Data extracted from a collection
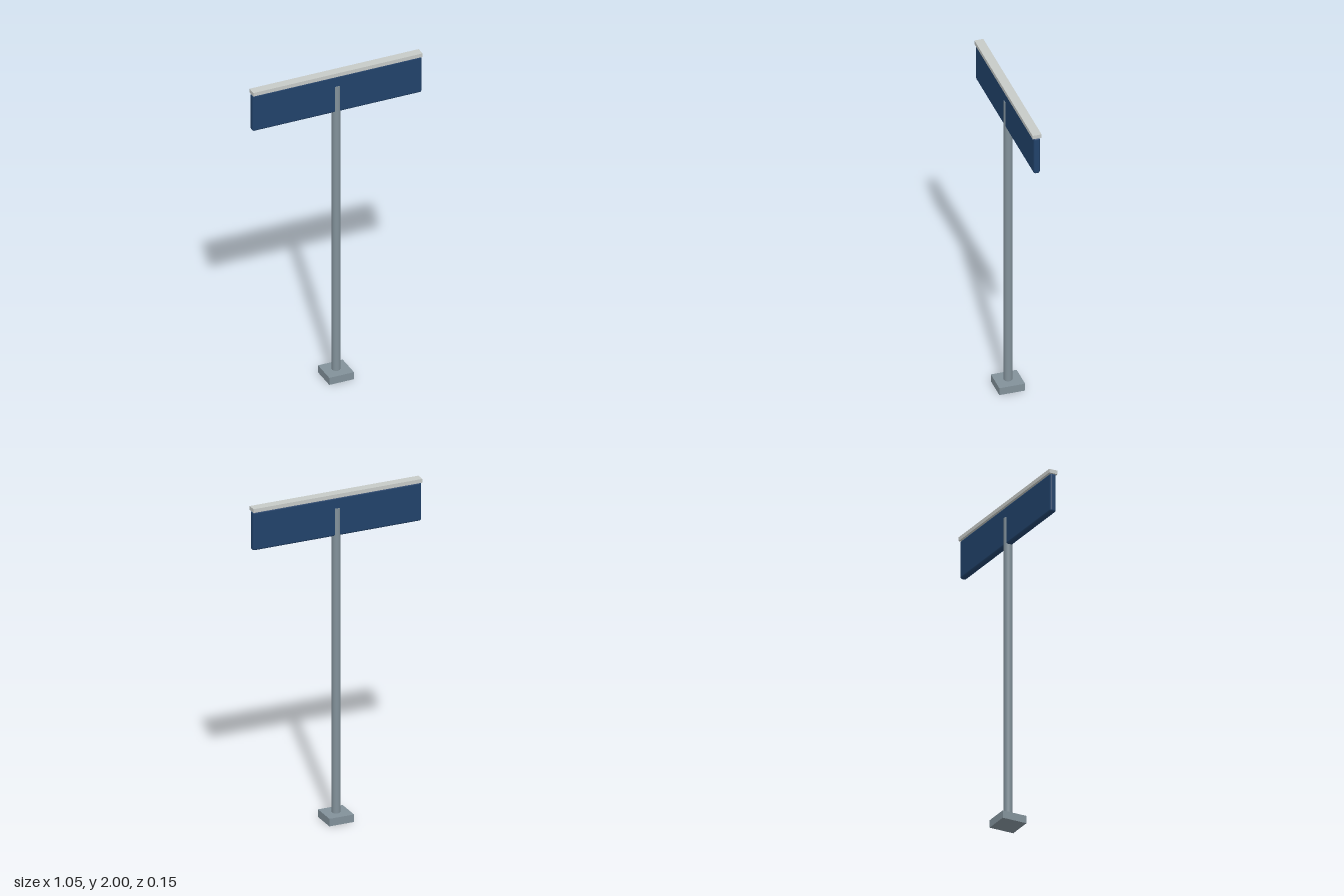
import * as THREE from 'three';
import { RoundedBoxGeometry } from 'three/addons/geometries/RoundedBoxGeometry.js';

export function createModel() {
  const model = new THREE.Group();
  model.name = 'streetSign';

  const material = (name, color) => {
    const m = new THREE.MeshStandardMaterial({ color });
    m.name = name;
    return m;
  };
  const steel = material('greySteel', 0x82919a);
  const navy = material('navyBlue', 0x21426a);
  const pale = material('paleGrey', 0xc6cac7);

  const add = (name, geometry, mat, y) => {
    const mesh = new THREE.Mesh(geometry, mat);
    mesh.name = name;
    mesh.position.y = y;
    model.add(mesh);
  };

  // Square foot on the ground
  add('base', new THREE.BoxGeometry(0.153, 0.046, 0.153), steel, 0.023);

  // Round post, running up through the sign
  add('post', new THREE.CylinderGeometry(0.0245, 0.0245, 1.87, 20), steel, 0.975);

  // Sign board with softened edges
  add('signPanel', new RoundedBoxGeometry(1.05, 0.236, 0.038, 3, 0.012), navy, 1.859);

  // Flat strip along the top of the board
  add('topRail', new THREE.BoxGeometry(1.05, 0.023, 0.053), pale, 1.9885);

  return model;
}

...

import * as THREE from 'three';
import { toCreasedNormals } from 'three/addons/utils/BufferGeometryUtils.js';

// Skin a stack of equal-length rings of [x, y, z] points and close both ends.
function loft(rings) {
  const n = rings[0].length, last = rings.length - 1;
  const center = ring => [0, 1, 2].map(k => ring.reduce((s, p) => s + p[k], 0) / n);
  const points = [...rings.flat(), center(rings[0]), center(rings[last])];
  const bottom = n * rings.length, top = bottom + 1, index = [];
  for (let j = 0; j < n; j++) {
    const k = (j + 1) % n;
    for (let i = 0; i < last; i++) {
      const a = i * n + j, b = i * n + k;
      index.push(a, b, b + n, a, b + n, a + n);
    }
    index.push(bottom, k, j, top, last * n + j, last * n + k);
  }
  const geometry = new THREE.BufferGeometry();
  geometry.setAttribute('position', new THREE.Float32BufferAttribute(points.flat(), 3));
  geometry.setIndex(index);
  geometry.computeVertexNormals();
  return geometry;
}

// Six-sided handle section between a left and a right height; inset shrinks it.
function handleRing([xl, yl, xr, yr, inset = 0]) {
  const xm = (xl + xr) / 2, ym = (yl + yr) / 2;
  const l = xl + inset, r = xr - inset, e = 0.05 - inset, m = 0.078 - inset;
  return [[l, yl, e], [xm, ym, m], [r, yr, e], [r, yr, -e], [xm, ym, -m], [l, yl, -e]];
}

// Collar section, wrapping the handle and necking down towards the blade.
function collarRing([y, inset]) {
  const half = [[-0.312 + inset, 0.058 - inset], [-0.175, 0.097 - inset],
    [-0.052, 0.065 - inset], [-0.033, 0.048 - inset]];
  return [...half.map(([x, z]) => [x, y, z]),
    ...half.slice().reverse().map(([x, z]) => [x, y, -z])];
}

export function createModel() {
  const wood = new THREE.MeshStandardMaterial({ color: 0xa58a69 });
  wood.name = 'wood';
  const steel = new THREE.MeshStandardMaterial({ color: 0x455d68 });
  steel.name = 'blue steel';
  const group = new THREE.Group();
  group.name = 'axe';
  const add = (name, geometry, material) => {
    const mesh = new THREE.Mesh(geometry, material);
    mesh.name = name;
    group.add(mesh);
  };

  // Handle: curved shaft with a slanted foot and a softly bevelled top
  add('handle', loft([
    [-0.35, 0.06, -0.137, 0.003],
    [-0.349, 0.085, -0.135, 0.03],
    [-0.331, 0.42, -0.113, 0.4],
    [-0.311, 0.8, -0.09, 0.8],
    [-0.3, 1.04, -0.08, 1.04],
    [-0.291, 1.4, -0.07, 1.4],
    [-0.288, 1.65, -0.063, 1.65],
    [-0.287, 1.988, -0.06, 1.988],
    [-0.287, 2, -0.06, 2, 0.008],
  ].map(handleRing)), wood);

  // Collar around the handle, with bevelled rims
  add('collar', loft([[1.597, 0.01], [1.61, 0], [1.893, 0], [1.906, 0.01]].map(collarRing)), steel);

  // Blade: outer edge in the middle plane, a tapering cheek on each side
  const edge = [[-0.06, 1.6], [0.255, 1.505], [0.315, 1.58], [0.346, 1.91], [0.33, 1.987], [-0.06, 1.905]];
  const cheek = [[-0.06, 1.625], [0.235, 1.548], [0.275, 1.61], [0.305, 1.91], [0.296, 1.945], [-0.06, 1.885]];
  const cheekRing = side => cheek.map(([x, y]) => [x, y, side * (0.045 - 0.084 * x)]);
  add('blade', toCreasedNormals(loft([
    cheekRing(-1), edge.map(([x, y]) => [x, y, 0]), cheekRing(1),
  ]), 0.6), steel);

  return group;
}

--

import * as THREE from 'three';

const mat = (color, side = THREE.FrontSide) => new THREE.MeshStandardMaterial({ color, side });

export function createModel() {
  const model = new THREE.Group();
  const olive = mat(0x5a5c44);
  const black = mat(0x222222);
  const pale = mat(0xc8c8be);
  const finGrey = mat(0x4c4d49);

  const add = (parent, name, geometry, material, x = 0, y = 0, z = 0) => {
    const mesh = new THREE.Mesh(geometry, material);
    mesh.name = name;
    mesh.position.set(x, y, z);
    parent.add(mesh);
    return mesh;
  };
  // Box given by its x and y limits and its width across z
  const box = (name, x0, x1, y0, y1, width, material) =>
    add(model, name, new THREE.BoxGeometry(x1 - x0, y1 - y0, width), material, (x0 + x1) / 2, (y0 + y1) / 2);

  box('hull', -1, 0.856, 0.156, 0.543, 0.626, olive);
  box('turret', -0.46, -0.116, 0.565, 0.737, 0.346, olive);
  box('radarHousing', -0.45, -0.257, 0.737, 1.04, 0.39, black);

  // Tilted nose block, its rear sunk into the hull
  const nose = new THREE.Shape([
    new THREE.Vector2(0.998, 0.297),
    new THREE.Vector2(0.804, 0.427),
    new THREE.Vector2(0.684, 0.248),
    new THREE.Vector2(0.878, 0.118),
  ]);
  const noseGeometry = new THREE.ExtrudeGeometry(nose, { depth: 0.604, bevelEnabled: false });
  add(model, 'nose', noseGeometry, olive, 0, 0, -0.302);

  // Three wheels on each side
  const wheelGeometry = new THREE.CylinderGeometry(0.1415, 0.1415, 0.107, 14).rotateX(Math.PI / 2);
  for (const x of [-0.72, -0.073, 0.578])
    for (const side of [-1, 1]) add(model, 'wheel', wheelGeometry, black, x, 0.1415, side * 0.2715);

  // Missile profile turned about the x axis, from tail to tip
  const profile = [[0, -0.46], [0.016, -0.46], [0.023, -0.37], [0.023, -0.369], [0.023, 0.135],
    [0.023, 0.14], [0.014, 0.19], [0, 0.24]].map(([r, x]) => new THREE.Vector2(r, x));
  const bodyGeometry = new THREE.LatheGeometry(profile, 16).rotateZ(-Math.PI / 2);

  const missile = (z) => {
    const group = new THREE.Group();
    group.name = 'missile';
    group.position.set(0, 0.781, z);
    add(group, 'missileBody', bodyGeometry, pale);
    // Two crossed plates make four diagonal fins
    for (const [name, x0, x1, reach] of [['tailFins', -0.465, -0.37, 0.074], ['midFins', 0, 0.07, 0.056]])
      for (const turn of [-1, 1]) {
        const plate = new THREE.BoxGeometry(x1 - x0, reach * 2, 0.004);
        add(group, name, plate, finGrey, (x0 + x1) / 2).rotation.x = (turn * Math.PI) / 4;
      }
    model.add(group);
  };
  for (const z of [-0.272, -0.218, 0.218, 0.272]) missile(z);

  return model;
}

Aim of the exercise: Where a line in the entries holds the word "rings", copy that line.

Task result:
// Skin a stack of equal-length rings of [x, y, z] points and close both ends.
function loft(rings) {
  const n = rings[0].length, last = rings.length - 1;
  const points = [...rings.flat(), center(rings[0]), center(rings[last])];
  const bottom = n * rings.length, top = bottom + 1, index = [];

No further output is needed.